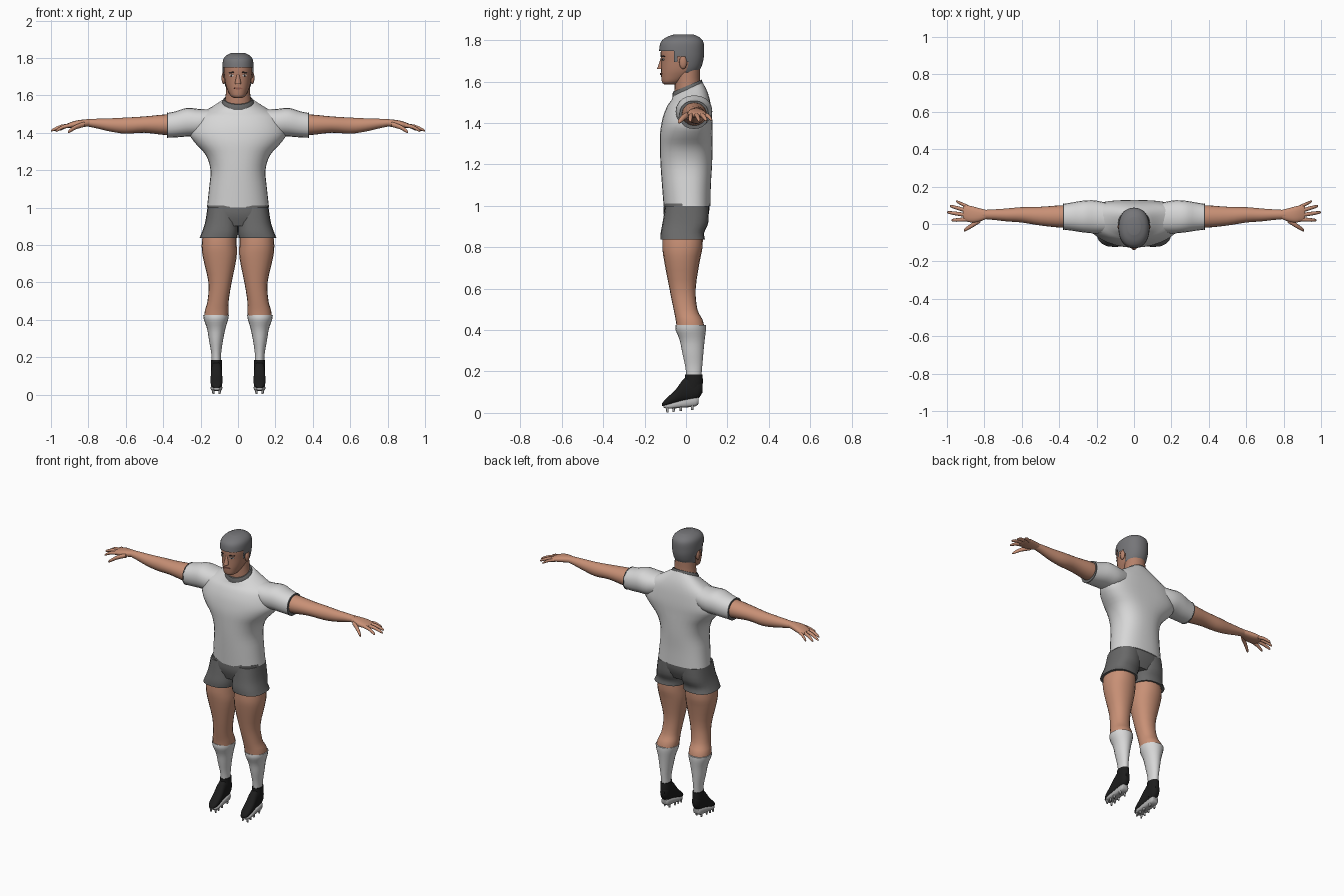
import bpy, bmesh, math
from mathutils import Vector

cube = bpy.data.objects.get("Cube")
if cube:
    bpy.data.objects.remove(cube, do_unlink=True)


def material(name, r, g, b):
    m = bpy.data.materials.new(name)
    m.use_nodes = True
    m.diffuse_color = (r, g, b, 1)
    m.node_tree.nodes["Principled BSDF"].inputs["Base Color"].default_value = (r, g, b, 1)
    return m


WHITE = material("white cloth", .68, .68, .68)
GREY = material("grey cloth", .14, .14, .14)
HAIR = material("grey hair", .18, .18, .19)
SKIN = material("skin", .58, .28, .18)
FACE = material("face skin", .46, .22, .145)
LIP = material("lips", .30, .11, .08)
DARK = material("dark brown", .03, .02, .018)
BLACK = material("black leather", .012, .012, .012)
SOLE = material("pale sole", .45, .45, .45)


def finish(name, bm, mat, mirror=False, angle=50):
    bmesh.ops.recalc_face_normals(bm, faces=bm.faces)
    me = bpy.data.meshes.new(name)
    bm.to_mesh(me)
    bm.free()
    me.materials.append(mat)
    me.shade_smooth()
    me.set_sharp_from_angle(angle=math.radians(angle))
    ob = bpy.data.objects.new(name, me)
    bpy.context.collection.objects.link(ob)
    if mirror:
        mod = ob.modifiers.new("mirror", "MIRROR")
        mod.use_mirror_merge = False
    return ob


def refine(rows, sub):
    """Catmull-Rom interpolation between cross-section rows."""
    out = []
    for i in range(len(rows) - 1):
        p0, p1, p2, p3 = (rows[min(max(i + k, 0), len(rows) - 1)] for k in (-1, 0, 1, 2))
        for s in range(sub):
            t = s / sub
            out.append([b + .5 * t * (c - a + t * (2*a - 5*b + 4*c - d + t * (3*(b - c) + d - a)))
                        for a, b, c, d in zip(p0, p1, p2, p3)])
    return out + [list(rows[-1])]


def tube(name, rows, mat, axis="z", n=20, sub=3, p=2.0, mirror=False, bend=0, keep=None):
    """Loft through rows of (position, a0, a1, b0, b1, tilt)."""
    bm = bmesh.new()
    rings = []
    for row in refine(rows, sub):
        t, a0, a1, b0, b1 = row[:5]
        tilt = row[5] if len(row) > 5 else 0
        ring = []
        for k in range(n):
            th = 2 * math.pi * k / n
            c, s = math.cos(th), math.sin(th)
            a = (a0 + a1) / 2 + (a1 - a0) / 2 * math.copysign(abs(c) ** (2 / p), c)
            b = (b0 + b1) / 2 + (b1 - b0) / 2 * math.copysign(abs(s) ** (2 / p), s)
            b += bend * a * a
            q = t + tilt * b
            ring.append(bm.verts.new({"z": (a, b, q), "x": (q, a, b), "y": (a, q, b)}[axis]))
        rings.append(ring)
    for r0, r1 in zip(rings, rings[1:]):
        for k in range(n):
            bm.faces.new((r0[k], r0[(k + 1) % n], r1[(k + 1) % n], r1[k]))
    bm.faces.new(rings[0])
    bm.faces.new(rings[-1])
    if keep:
        drop = [f for f in bm.faces if not keep(f.calc_center_median())]
        bmesh.ops.delete(bm, geom=drop, context="FACES")
    return finish(name, bm, mat, mirror)


def blob(name, centre, size, mat, mirror=False):
    bm = bmesh.new()
    bmesh.ops.create_uvsphere(bm, u_segments=12, v_segments=8, radius=1)
    bmesh.ops.scale(bm, vec=size, verts=bm.verts)
    bmesh.ops.translate(bm, vec=centre, verts=bm.verts)
    return finish(name, bm, mat, mirror)


def sym(t, w, b0, b1, tilt=0):
    return (t, -w, w, b0, b1, tilt)


# Shirt body, sleeves, cuffs and collar
tube("shirt_body", [
    sym(1.0, .166, -.108, .118), sym(1.1, .155, -.116, .12), sym(1.2, .147, -.123, .126),
    sym(1.28, .172, -.126, .128), sym(1.34, .225, -.126, .128), sym(1.39, .258, -.12, .128),
    sym(1.44, .25, -.108, .125), sym(1.49, .22, -.088, .118, .05),
    sym(1.525, .15, -.07, .105, .2), sym(1.56, .082, -.06, .08, .45)],
    WHITE, n=32, p=2.3, bend=.4)
tube("sleeves", [
    (.1, -.04, .1, 1.42, 1.525), (.2, -.05, .125, 1.385, 1.526), (.27, -.045, .125, 1.38, 1.533),
    (.33, -.036, .115, 1.375, 1.515), (.378, -.03, .107, 1.373, 1.505)],
    WHITE, axis="x", p=2.2, mirror=True)
tube("sleeve_cuffs", [(.374, -.032, .109, 1.371, 1.507), (.38, -.032, .109, 1.371, 1.507)],
     GREY, axis="x", sub=1, p=2.2, mirror=True)
tube("collar", [sym(1.548, .086, -.066, .082, .42), sym(1.562, .084, -.066, .08, .42),
                sym(1.577, .075, -.062, .076, .42)], GREY, n=24, sub=2)

# Shorts
tube("shorts_hips", [sym(1.012, .162, -.106, .113), sym(.96, .166, -.108, .11),
                     sym(.9, .15, -.09, .085)], GREY, n=28, p=2.4)
tube("shorts_legs", [
    (1.0, .002, .163, -.1, .108), (.92, .0, .176, -.113, .108),
    (.87, .0, .192, -.122, .088), (.837, .003, .206, -.123, .092)],
    GREY, p=2.5, mirror=True)

# Legs, socks
tube("legs", [
    (.88, .008, .185, -.11, .08), (.8, .007, .194, -.114, .08), (.73, .008, .187, -.105, .066),
    (.6, .034, .158, -.08, .047), (.5, .05, .163, -.06, .055), (.45, .05, .177, -.05, .08),
    (.41, .052, .182, -.045, .09)], SKIN, p=2.2, mirror=True)
tube("socks", [
    (.425, .049, .186, -.05, .096), (.4, .053, .182, -.05, .096), (.35, .068, .165, -.03, .09),
    (.29, .08, .155, -.018, .084), (.22, .09, .143, -.003, .078), (.15, .09, .14, .005, .072)],
    WHITE, mirror=True)

# Boots with soles and studs
tube("boot_shafts", [(.185, .086, .145, -.005, .08), (.13, .086, .145, -.008, .08),
                     (.08, .09, .14, -.01, .06)], BLACK, mirror=True)
tube("boot_feet", [
    (.08, .1, .13, .1, .145), (.055, .087, .143, .066, .17), (0, .086, .144, .055, .175),
    (-.05, .083, .147, .045, .112), (-.09, .086, .144, .035, .075),
    (-.115, .1, .13, .034, .048)], BLACK, axis="y", p=2.4, mirror=True)
tube("boot_soles", [
    (.06, .095, .135, .045, .075), (.045, .088, .142, .031, .075), (-.02, .086, .144, .025, .062),
    (-.08, .084, .146, .02, .045), (-.108, .1, .13, .025, .037)],
    SOLE, axis="y", p=3, sub=2, mirror=True)
for i, y in enumerate((-.09, -.06, -.025, .03)):
    for side, x in (("inner", .098), ("outer", .132)):
        low = .002 + .1 * (y + .09)
        tube(f"{side}_stud_{i + 1}", [(low, x - .005, x + .005, y - .005, y + .005),
                                      (.035, x - .008, x + .008, y - .008, y + .008)],
             SOLE, n=8, sub=1, mirror=True)

# Arms and hands
tube("arms", [
    (.3, -.015, .095, 1.395, 1.495), (.38, -.02, .1, 1.387, 1.498), (.5, -.008, .092, 1.4, 1.487),
    (.6, .008, .09, 1.395, 1.481), (.68, .014, .083, 1.406, 1.477), (.75, .022, .078, 1.422, 1.475),
    (.81, .027, .075, 1.435, 1.472)], SKIN, axis="x", mirror=True)
tube("palms", [
    (.79, .027, .075, 1.436, 1.472), (.83, .012, .085, 1.43, 1.47), (.87, .008, .096, 1.426, 1.464),
    (.905, .018, .1, 1.426, 1.452), (.915, .03, .09, 1.43, 1.446)],
    SKIN, axis="x", p=2.4, mirror=True)


def finger(name, base, tip, r):
    base, tip = Vector(base), Vector(tip)
    rows = []
    for t, k in ((0, 1), (.5, .95), (.9, .7), (1, .25)):
        c = base.lerp(tip, t) + Vector((0, 0, .008 * math.sin(math.pi * t)))
        rows.append((c.x, c.y - r * k, c.y + r * k, c.z - r * k, c.z + r * k))
    tube(name, rows, SKIN, axis="x", n=10, sub=2, mirror=True)


finger("thumbs", (.82, .022, 1.445), (.91, -.035, 1.402), .014)
finger("index_fingers", (.89, .025, 1.44), (.975, .02, 1.408), .011)
finger("middle_fingers", (.89, .047, 1.44), (1.0, .063, 1.41), .011)
finger("ring_fingers", (.89, .07, 1.44), (.985, .097, 1.412), .011)
finger("little_fingers", (.88, .088, 1.44), (.952, .122, 1.414), .010)

# Neck, head and hair shell
tube("neck", [sym(1.53, .078, -.055, .075, .3), sym(1.59, .067, -.055, .068, .2),
              sym(1.66, .062, -.05, .068)], FACE, n=24)
skull = [sym(1.586, .022, -.105, -.04), sym(1.597, .04, -.116, -.02), sym(1.63, .057, -.12, .035),
         sym(1.66, .067, -.12, .062), sym(1.7, .073, -.12, .076), sym(1.74, .076, -.122, .08),
         sym(1.78, .073, -.115, .078), sym(1.805, .057, -.09, .06), sym(1.82, .028, -.05, .03)]
head = tube("head", skull, FACE, n=28, sub=4, p=2.2)


def hairline(c):
    if c.y < -.062:
        return c.z > 1.748
    if c.y < -.036:
        return c.z > 1.695
    if c.y < .004:
        return c.z > 1.722
    return c.z > 1.632


shell = [sym(z + .007 * (z > 1.75), w + .007, b0 - .008, b1 + .007) for z, _, w, b0, b1, _ in skull]
tube("hair", shell, HAIR, n=40, sub=6, p=2.2, keep=hairline)
blob("ears", (.077, -.014, 1.692), (.011, .019, .032), FACE, mirror=True)

# Nose
bm = bmesh.new()
bmesh.ops.create_cone(bm, cap_ends=True, segments=8, radius1=.017, radius2=.007, depth=.055)
bmesh.ops.scale(bm, vec=(1, 1.1, 1), verts=bm.verts)
for v in bm.verts:
    v.co += Vector((0, -.113 - (.008 if v.co.z < 0 else 0), 1.689))
finish("nose", bm, FACE)

# Thin plates laid on the face
bpy.context.view_layer.update()


def plate(name, x, z, w, h, mat, roll=0, mirror=True):
    hit, loc, normal, _ = head.ray_cast(Vector((x, -1, z)), Vector((0, 1, 0)))
    bm = bmesh.new()
    bmesh.ops.create_cone(bm, cap_ends=True, segments=12, radius1=.5, radius2=.5, depth=.006)
    bmesh.ops.scale(bm, vec=(w, h, 1), verts=bm.verts)
    turn = normal.to_track_quat("Z", "Y").to_matrix()
    for v in bm.verts:
        a, b = v.co.x, v.co.y + roll * v.co.x
        v.co = loc + turn @ Vector((a, b, v.co.z))
    finish(name, bm, mat, mirror)


plate("eye_whites", .034, 1.706, .026, .010, WHITE)
plate("brows", .036, 1.722, .036, .008, DARK, roll=-.1)
plate("mouth", 0, 1.637, .05, .010, LIP, mirror=False)
for ob, x, z in (("pupils", .034, 1.706),):
    hit, loc, normal, _ = head.ray_cast(Vector((x, -1, z)), Vector((0, 1, 0)))
    blob(ob, loc + normal * .001, (.0065, .0045, .0055), DARK, mirror=True)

**PROMPT:** Your reply should consist of one number: how many lines above contain the word "axis".

**RESULT OF THIS TASK:** 9